··· Input data
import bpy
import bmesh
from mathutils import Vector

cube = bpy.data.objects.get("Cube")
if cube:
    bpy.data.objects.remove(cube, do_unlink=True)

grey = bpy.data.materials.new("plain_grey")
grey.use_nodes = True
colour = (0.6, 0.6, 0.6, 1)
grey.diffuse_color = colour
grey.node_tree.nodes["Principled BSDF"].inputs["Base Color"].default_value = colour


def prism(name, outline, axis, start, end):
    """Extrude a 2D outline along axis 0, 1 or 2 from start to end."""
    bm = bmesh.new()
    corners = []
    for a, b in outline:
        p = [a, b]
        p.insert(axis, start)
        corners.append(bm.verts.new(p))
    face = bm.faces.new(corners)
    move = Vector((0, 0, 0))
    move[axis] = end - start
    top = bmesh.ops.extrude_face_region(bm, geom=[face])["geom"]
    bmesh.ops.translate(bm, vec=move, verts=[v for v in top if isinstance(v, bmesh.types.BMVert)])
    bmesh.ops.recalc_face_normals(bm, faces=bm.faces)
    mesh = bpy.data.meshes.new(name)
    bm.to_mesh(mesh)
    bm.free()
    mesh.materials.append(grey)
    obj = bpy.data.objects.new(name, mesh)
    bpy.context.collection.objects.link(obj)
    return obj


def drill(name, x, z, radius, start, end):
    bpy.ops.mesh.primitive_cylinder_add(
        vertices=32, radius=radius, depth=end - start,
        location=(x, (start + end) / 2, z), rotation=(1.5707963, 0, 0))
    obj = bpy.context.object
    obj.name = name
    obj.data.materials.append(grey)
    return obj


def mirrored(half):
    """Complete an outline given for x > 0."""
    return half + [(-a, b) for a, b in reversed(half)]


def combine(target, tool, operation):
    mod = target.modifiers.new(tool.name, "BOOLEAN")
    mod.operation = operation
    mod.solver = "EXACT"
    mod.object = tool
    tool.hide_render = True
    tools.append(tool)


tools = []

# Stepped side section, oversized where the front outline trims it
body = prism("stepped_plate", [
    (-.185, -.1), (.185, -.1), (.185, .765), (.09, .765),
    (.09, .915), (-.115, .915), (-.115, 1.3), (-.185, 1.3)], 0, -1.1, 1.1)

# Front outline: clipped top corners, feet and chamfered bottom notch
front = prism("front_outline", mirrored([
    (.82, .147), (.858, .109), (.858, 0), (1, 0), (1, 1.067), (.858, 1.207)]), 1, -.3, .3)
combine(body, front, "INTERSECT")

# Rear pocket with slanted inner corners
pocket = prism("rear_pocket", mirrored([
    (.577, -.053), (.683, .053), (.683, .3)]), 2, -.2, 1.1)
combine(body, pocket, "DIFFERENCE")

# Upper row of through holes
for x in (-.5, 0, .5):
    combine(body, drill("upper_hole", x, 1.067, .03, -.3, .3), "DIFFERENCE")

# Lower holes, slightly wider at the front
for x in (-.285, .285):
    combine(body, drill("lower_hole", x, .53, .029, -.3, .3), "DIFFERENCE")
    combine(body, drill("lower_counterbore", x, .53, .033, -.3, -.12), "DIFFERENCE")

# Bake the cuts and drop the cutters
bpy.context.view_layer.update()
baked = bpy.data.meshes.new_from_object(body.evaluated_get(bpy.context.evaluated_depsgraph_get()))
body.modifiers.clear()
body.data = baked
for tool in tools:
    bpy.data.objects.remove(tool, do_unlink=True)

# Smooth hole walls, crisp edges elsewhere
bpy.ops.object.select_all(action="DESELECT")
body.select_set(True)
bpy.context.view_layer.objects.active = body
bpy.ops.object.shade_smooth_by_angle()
······
··· Input data
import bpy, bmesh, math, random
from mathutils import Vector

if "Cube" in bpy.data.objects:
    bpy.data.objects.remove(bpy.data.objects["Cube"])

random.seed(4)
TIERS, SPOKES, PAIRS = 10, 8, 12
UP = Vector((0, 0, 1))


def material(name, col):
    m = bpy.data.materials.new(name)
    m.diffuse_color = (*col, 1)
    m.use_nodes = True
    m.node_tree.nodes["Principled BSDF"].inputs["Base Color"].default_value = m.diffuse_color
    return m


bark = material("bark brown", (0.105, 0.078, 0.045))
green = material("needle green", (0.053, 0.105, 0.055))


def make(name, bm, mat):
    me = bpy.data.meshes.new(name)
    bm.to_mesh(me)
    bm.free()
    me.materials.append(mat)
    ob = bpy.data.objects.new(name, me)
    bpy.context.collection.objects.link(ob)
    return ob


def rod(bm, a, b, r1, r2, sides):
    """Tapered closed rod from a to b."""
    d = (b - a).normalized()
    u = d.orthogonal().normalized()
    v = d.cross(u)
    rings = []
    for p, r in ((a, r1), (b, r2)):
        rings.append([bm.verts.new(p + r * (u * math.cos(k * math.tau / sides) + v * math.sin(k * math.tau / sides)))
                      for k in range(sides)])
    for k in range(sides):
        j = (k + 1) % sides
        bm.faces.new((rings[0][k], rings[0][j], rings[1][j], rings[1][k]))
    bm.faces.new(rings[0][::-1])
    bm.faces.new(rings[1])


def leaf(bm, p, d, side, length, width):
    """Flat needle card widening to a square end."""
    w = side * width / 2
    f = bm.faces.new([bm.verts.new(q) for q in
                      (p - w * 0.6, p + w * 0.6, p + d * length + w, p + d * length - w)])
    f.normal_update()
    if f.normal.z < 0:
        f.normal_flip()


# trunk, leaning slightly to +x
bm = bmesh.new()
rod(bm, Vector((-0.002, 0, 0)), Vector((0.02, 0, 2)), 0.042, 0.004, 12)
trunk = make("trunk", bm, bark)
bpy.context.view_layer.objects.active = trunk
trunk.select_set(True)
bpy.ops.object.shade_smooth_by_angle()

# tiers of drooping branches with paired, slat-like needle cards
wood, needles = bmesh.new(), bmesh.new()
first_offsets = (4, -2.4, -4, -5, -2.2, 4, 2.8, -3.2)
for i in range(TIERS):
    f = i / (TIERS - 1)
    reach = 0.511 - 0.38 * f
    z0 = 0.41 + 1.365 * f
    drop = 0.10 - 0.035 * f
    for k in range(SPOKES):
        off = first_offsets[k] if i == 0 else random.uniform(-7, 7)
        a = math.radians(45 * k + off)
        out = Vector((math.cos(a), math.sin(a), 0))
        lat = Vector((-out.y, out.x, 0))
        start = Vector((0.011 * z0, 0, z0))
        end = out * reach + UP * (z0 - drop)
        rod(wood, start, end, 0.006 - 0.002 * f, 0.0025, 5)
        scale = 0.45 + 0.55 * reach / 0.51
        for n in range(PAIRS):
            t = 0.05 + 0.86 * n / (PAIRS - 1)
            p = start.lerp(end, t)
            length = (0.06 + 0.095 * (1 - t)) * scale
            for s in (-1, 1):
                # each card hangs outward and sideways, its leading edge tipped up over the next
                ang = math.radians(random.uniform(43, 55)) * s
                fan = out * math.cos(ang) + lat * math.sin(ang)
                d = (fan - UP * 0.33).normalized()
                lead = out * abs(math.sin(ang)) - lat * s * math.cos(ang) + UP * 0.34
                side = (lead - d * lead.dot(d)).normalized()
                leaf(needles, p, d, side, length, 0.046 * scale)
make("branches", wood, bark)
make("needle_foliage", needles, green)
······
Which lines in the data above hold the string "start"? Show each one.

def prism(name, outline, axis, start, end):
    """Extrude a 2D outline along axis 0, 1 or 2 from start to end."""
        p.insert(axis, start)
    move[axis] = end - start
def drill(name, x, z, radius, start, end):
        vertices=32, radius=radius, depth=end - start,
        location=(x, (start + end) / 2, z), rotation=(1.5707963, 0, 0))
        start = Vector((0.011 * z0, 0, z0))
        rod(wood, start, end, 0.006 - 0.002 * f, 0.0025, 5)
            p = start.lerp(end, t)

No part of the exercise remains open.